For relief, I turned to Bruce Donaldson’s Colloquial Dutch (Routledge). In my chair by the window, I deployed the familiar but never-mastered points of Nederlands grammar in a scheme to jam the outgoing messages of bleak despair. It was imperative, it seemed, that I learn how to speak Dutch immediately. For I was going to Amsterdam after all. That had been settled the previous morning, after Kathleen, having read some fine print somewhere, conducted a ninety-minute transaction with a bookings agent and secured comfortable transatlantic passage for me (and for herself as well) on a flight leaving Newark for Heathrow (the coach ride from there to Schiphol was never a problem) in two weeks.

As the clerk in the electronics shop where I was buying a small radio said when I told him that I was trying to learn his language said: Why? With whom am I actually going to speak in the local language? And how far is this conversation going to proceed before it breaks down? Colloquial Dutch is about as well put-together a language course as you will find in one volume (Teach Yourself Dutch is also very good), but, perhaps because it’s designed for people who are actually going to live in the country for a while, its narrative premise, its cast of characters and representative dialogues, is that of family life.
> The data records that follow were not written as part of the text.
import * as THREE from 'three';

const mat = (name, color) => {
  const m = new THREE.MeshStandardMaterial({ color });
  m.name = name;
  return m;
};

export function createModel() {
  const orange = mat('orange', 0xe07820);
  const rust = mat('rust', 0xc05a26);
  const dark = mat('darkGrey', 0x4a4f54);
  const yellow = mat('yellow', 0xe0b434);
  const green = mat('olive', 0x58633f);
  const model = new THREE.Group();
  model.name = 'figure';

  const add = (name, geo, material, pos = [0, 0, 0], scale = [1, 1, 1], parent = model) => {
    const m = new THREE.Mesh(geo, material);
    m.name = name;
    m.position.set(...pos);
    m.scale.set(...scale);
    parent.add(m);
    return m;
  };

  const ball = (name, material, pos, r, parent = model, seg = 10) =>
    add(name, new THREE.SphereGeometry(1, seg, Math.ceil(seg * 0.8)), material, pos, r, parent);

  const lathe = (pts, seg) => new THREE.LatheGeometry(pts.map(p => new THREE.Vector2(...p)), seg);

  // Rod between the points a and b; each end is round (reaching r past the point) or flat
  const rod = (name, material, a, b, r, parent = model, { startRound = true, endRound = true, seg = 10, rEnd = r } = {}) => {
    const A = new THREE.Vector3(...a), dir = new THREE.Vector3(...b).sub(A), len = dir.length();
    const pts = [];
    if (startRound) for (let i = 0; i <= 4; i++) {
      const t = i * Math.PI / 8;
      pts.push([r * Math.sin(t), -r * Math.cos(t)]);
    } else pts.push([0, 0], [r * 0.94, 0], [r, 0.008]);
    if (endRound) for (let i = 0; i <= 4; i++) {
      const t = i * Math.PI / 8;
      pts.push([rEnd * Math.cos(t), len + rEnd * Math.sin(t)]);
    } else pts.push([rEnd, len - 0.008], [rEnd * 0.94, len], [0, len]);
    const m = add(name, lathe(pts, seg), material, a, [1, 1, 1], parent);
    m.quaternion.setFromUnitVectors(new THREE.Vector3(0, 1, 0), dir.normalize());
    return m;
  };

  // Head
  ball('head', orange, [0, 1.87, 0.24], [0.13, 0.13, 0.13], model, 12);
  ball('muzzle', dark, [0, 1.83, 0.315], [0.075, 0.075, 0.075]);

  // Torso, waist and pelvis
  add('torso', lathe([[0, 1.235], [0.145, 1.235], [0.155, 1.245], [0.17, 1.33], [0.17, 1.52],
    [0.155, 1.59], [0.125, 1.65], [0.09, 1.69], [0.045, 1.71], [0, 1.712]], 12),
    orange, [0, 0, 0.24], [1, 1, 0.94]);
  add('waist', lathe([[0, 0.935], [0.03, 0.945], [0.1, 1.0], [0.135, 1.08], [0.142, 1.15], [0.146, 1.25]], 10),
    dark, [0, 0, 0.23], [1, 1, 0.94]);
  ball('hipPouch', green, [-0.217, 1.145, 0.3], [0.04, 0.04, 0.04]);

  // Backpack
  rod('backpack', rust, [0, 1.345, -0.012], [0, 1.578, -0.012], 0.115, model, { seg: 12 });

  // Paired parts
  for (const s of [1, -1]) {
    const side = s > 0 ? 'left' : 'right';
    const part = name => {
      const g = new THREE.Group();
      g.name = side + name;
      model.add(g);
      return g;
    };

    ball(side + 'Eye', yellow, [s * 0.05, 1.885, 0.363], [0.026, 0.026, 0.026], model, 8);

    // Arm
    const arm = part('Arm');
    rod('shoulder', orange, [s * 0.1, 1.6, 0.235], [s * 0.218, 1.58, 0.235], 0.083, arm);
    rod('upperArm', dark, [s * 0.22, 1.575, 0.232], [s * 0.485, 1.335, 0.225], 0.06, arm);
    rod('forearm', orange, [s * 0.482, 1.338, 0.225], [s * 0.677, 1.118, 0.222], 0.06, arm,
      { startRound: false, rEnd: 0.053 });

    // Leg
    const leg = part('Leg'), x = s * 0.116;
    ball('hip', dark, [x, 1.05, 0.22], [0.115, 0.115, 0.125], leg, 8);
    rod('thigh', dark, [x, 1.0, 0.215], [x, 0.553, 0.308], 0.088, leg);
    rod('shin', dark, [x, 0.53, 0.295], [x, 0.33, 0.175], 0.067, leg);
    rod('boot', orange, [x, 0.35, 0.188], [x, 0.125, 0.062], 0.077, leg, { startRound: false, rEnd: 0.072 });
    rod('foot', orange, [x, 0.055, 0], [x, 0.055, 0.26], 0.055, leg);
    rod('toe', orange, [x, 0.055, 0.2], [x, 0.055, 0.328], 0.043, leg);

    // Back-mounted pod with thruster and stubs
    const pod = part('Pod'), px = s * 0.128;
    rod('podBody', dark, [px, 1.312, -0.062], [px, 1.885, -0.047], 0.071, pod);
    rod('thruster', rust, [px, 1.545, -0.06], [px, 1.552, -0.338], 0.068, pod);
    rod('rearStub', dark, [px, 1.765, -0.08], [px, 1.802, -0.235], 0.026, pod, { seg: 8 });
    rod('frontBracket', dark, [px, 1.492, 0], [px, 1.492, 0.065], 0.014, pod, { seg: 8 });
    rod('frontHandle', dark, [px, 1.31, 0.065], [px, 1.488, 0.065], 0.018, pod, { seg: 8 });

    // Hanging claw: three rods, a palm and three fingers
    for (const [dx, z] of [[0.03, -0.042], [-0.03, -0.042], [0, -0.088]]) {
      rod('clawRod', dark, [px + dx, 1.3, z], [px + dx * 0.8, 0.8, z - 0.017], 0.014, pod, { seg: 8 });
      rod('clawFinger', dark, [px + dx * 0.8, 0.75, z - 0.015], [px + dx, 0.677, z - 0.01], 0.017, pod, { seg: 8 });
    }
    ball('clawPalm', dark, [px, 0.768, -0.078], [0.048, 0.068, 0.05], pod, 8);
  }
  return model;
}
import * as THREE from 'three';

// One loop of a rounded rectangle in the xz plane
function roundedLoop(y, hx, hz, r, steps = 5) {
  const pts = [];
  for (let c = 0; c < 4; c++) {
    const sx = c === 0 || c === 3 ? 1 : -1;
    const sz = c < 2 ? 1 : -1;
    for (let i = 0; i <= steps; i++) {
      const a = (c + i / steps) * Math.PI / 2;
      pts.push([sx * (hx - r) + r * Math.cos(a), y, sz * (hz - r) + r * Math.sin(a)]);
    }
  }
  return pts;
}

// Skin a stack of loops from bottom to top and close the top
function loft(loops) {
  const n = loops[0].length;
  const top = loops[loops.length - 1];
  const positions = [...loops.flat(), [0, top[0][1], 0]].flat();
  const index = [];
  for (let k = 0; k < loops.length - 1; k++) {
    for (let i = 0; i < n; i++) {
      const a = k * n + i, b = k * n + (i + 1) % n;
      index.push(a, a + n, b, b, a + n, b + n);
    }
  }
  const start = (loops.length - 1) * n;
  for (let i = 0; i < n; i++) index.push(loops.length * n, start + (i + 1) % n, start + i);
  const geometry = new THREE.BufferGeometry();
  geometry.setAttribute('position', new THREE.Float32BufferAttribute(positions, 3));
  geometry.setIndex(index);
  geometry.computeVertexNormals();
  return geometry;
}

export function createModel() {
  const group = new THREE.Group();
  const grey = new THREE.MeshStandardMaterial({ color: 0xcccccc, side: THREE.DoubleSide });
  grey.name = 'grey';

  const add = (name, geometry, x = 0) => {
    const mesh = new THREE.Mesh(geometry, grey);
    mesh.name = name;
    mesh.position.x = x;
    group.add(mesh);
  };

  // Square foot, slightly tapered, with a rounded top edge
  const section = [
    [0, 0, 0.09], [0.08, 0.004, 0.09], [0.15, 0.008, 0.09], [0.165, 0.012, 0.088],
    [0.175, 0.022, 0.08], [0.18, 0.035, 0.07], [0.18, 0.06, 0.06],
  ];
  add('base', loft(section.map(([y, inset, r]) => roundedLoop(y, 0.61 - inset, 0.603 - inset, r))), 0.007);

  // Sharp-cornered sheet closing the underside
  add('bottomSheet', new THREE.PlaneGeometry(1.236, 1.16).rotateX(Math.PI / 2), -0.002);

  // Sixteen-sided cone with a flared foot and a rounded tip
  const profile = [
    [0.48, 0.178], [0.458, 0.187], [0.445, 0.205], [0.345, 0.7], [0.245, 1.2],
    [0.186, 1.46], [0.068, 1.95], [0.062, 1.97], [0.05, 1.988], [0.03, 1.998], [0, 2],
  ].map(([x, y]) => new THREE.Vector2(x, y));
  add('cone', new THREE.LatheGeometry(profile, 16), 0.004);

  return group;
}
Piet and Pauline (she’s English) have two children, Marius and Charlotte. Marius is said to be seven years old (he celebrates a birthday — hij is jarig), but he behaves like a death star of adolescent self-absorption. His parents seem to get on one anothers’ nerves. It’s all usefully realistic — if you’re going to be living in a Nederlander household for a while. It really doesn’t sample the kind of things that I’d be likely to say.

Which would be?

On our way home, we’ll stop in London for a few days, so that Kathleen can check up on some clients. What will I say in London that requires advanced language training? To whom will I reveal my mastery of subordinate clauses? Come to think of it, when do such interactions occur here in New York? They don’t.

The hotel that we’ll be staying at is in De Pijp, a neighborhood southeast of the Museum Quarter, on the Jozef Israelskade. I believe that, in order to walk to the Spui (where the bookstores are), all I have to do is turn right at the hotel door, turn right again into Ferdinand Bolstraat, and keep walking (and walking), crossing the Singelgracht and proceeding to the Munt, where I’ll turn left along the Singel. I doubt that I’ll need to ask anyone for directions. The Rijksmuseum is almost on the way. All this I can see from Google Maps — what I didn’t already know, that is, from my last visit, when we stayed about a block away from the museum. If I feel very brave, I will ask for a taxi at the hotel and go to the Central Station, where I’ll catch a train for The Hague, where I can see Vermeer’s View of Delft and, of course, The Girl With the Pearl Earring. (Talk is cheap.)

I’ll certainly understand television broadcasts better than I did the last time, and I’ll be able to read more signs. But in Amsterdam, at least, it is not hard to find someone who speaks English. And in any case Bruce Donaldson’s exercises distracted me from the pain of detox until I was able to fall back into bed for a snooze. A late brunch with a law school classmate who’s in town for the Ring cycle was pleasant (Sancerre), but I took things very easy, ordering Chinese on the very early side and turning in not much later.


I hope to see The Five-Year Engagement again soon. I want to take Kathleen to see it, but, between our Amsterdam trip and an intervening visit to her father in North Carolina, Kathleen isn’t going to have a lot of free time in the next two weeks. Engagement is a wonderful picture, studded with beautifully-timed quirks and brought to life by a top-notch cast. Judd Apatow is going to wind up with his own studio one of these days. I jest, perhaps, but I do seriously begin to see parallels with a hiterto nonpareil: Preston Sturges. Qua moviemakers, that is; their movies themselves are not at all alike, beyond being funny. If I get hit by a bus before I have a chance to talk about The Five-Year Engagement at greater length, at least I’ll have noted the brilliant riff of taking Elmo and the Cookie Monster hostage as a way of “speaking French” in front of children.